Labourer Motiram of Kanariya gets paid in cereals or food items, part of which he consumes and the rest he uses to buy something else. “Nobody has cash. The nearest bank is 30 kilometres away. It’s better to work and take food grains than waste our time in bank queues. In any case, we don’t have much savings,” says Motiram.
Usha Bai owns a small grocery store in the same village. “I’m giving out oil, soap, spices etc in exchange for grains. I’ll exchange these grains at the mandi for money and buy things from the grocery store,” she says.
Tribal villages Lakhapur, Karanya, Pakhaliya, Kathoda etc, which are situated between 50 to 60 km from the district headquarters, undergo the same ordeal as they need to travel 25 to 30 km to reach the nearest bank.
“There are obvious difficulties in this barter system as the other person might not want your goods. Still, it is working in villages here as people know each other,” says Karaniya panchayat secretary Arvind Jaiswal.
In village Palasi of Dewas district, grocer Mohanlal Akotia purchases wholesale goods in Indore where he pays in grains he gets from farmers.
“Farmers pay day labourers in food grains, which they exchange for daily essentials at my shop,” says Akotia.

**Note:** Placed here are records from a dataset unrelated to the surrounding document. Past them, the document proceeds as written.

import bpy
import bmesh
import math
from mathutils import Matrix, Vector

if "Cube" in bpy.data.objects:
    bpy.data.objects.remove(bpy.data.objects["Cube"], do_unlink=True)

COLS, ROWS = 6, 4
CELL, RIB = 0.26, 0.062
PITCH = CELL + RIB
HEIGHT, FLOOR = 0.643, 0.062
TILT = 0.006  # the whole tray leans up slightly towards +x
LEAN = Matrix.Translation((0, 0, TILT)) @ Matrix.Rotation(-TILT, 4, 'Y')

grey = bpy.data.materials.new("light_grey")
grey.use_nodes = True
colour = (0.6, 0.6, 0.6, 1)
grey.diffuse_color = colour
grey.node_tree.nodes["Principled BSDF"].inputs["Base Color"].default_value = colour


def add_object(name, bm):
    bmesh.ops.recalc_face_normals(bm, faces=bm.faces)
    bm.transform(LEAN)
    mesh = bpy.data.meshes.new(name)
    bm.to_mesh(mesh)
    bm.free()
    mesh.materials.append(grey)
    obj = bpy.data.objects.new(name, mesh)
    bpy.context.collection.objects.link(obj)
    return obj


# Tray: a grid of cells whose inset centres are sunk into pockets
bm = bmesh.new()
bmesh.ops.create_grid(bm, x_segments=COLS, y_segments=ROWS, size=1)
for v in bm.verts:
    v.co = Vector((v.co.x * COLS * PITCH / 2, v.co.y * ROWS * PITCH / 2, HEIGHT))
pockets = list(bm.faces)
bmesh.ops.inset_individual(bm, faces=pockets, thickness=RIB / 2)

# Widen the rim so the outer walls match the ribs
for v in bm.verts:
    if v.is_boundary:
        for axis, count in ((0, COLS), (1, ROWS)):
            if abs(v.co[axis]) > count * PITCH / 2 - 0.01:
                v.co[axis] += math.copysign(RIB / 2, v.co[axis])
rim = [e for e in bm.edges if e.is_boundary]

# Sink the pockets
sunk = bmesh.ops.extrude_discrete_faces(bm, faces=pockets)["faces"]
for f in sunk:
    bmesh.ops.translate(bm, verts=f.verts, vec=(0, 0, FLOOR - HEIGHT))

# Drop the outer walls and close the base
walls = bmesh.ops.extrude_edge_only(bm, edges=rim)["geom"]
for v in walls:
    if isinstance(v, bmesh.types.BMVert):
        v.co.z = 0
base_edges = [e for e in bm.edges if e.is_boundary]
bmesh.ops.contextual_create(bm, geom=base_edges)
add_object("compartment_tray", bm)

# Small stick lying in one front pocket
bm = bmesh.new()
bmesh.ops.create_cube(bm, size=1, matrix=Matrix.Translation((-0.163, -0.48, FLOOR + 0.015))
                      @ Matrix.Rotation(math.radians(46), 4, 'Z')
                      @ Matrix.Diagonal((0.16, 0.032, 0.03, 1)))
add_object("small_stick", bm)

The situation is the same in surrounding villages Udainagar, Pipri, Punjapura, Haibatpur, Kusmania, Kantophor where credit-based transaction has surfaced as the popular alternative.